CVS Health is planning a dramatic expansion of COVID-19 testing in about a month’s time. And it’s not the only company doing so.
CVS, Walgreens, Walmart Inc. and Kroger Co. on Monday all announced expansions of COVID-19 drive-through testing sites, with CVS leading the charge. Executives from the chains and other companies joined President Trump late Monday at the White House to announce the massive ramp up of the nationwide testing.
In mid-March, CVS, Walmart, Rite Aid and Walgreens were among the retailers that committed to opening up drive-thru test sites in the parking lots of their stores across the country. Their efforts to date have been somewhat hampered for various reasons, including a lack of adequate lab capacity. On Monday, some of the retailers, including CVS, warned that that ability to roll out the testing is still dependent of having adequate supplies and lab capacity.
“Our industry has been united by the unique role we can play in addressing the pandemic and protecting people’s health,” CVS president and chief executive Larry Merlo said. “We all share the same goal, and that’s dramatically increasing the frequency and efficiency of testing so we can slow the spread of the virus and start to responsibly reopen the economy when experts tell us it’s safe.”

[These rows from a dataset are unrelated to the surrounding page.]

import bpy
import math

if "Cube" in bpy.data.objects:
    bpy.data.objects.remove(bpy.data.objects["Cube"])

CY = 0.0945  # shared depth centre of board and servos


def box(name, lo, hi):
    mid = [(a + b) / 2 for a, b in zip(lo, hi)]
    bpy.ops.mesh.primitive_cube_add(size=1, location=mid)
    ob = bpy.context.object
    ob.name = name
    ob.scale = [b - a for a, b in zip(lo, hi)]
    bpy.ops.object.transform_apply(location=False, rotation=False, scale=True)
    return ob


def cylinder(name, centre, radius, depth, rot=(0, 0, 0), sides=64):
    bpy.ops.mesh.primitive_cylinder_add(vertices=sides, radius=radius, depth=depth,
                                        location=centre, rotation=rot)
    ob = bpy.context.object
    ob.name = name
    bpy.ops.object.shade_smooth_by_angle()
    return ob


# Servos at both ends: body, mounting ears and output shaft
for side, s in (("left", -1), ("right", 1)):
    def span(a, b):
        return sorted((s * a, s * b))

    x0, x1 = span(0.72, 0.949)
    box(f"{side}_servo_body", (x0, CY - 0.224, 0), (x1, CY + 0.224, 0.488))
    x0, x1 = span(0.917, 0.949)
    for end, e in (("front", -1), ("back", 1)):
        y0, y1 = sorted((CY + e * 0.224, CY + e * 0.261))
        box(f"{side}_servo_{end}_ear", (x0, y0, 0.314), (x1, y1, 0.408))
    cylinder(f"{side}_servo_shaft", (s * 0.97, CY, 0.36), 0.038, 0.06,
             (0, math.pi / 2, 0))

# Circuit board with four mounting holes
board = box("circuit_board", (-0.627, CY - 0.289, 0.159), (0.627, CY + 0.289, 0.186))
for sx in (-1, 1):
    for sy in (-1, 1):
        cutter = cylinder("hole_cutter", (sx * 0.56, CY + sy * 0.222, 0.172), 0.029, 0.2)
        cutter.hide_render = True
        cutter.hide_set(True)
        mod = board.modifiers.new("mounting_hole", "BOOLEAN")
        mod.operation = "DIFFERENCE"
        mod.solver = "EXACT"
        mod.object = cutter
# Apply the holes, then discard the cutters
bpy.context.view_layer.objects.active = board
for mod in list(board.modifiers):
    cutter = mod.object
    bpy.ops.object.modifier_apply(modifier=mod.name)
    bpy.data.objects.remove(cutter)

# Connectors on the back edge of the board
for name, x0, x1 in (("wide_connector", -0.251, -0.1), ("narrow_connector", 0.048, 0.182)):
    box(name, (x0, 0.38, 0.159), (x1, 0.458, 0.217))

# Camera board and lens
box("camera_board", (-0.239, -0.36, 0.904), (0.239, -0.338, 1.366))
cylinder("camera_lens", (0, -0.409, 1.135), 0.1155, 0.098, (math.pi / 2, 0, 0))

Most of the retailers participating in the testing are operating the sites as drive-thrus in their store parking lots. (No testing is done in stores). To get a test, people must meet the criteria of the Centers for Disease Control and Prevention and make an appointment.
Here is a look at the newly announced testing plans, by chain:
CVS said it expects to have up to 1,000 locations nationwide offering self-swab COVID-19 testing by the end of May, with the goal of processing up to 1.5 million tests per month. It noted, however, that the expansion is “subject to availability of supplies and lab capacity.”
The testing will be scheduled online and take place at select CVS Pharmacy locations in parking lots or at drive-thru windows. Employees participating in the test collection process will maintain safety using personal protective equipment and follow sanitization protocols after each test, CVS said.
CVS Health currently operates large-scale COVID-19 rapid test sites in five states, which were opened through partnerships with the Department of Health and Human Services and governors in Connecticut, Georgia, Massachusetts, Michigan and Rhode Island. Most of the parking lot sites can accommodate up to 1,000 tests per day, and sites are overseen by licensed health care providers from MinuteClinic, the retail medical clinic inside CVS Pharmacy locations, with assistance from CVS pharmacists and other employees.
Walgreens plans to open COVID-19 drive-thru testing locations in 49 U.S. states and Puerto Rico, with the scale and timing of the overall testing expansion is dependent on the availability of tests and overall lab capacity. Once all sites are fully operational, the company expects to test more than 50,000 people each week.
To date, Walgreens has opened 18 COVID-19 drive-thru testing locations across 11 states. It expects to have 23 sites open in 15 states by the end of the week.
As it expands testing, Walgreens said it will focus its efforts on improving access to testing in underserved communities. In addition, over time it will also be working with companies to provide testing to employees, to help more businesses re-open in the weeks and months ahead.
Walgreens said its planned expansion is being made possible through the retailer’s partnership with LabCorp, with the companies furthering their relationship in order to triple Walgreens’ current testing capacity.
The new testing sites will utilize LabCorp’s COVID-19 nasal swab diagnostic test to determine if an individual currently has the virus. LabCorp is also offering antibody blood testing at more than 100 LabCorp at Walgreens patient service center locations, beginning April 27.
“We are bringing the full force of LabCorp’s science and testing capabilities to serve individuals across the U.S. whether they had the virus or believe they have the virus,” said Adam Schechter, president and CEO of LabCorp.
Drive-thru testing is available by appointment only, and only to individuals who meet eligibility criteria established by the Centers for Disease Control and Prevention.
Kroger Health, the healthcare division of The Kroger Co. plans to expand its drive-thru COVID-19 testing model to 50 locations in more than 12 states to perform up to 100,000 tests by the end of May.
To date, Kroger Health has performed nearly 8,000 tests in 30 locations in Colorado, Indiana, Kentucky, Michigan, Ohio and Tennessee. The company has also launched a pilot for site-specific testing for company associates in Michigan and Colorado.
The nation’s largest retailer is currently supporting 20 testing sites in 12 states. It will open approximately 25 more sites this week, and by the end of May, it anticipates operating more than 100 sites, “assuming there is adequate lab capacity. “With 100 sites, Walmart said it can bring 20,000 tests a week to people who need them, especially in hot spots and underserved areas.
In addition, as new tests emerge–including both nasal and saliva tests to identify if a person has the virus and blood-based (serology) tests looking for antibodies to determine if someone has recovered—and as testing capacity becomes more readily available and it can secure more kits—Walmart said it will be able to utilize our pharmacies to distribute and collect tests at much greater volume.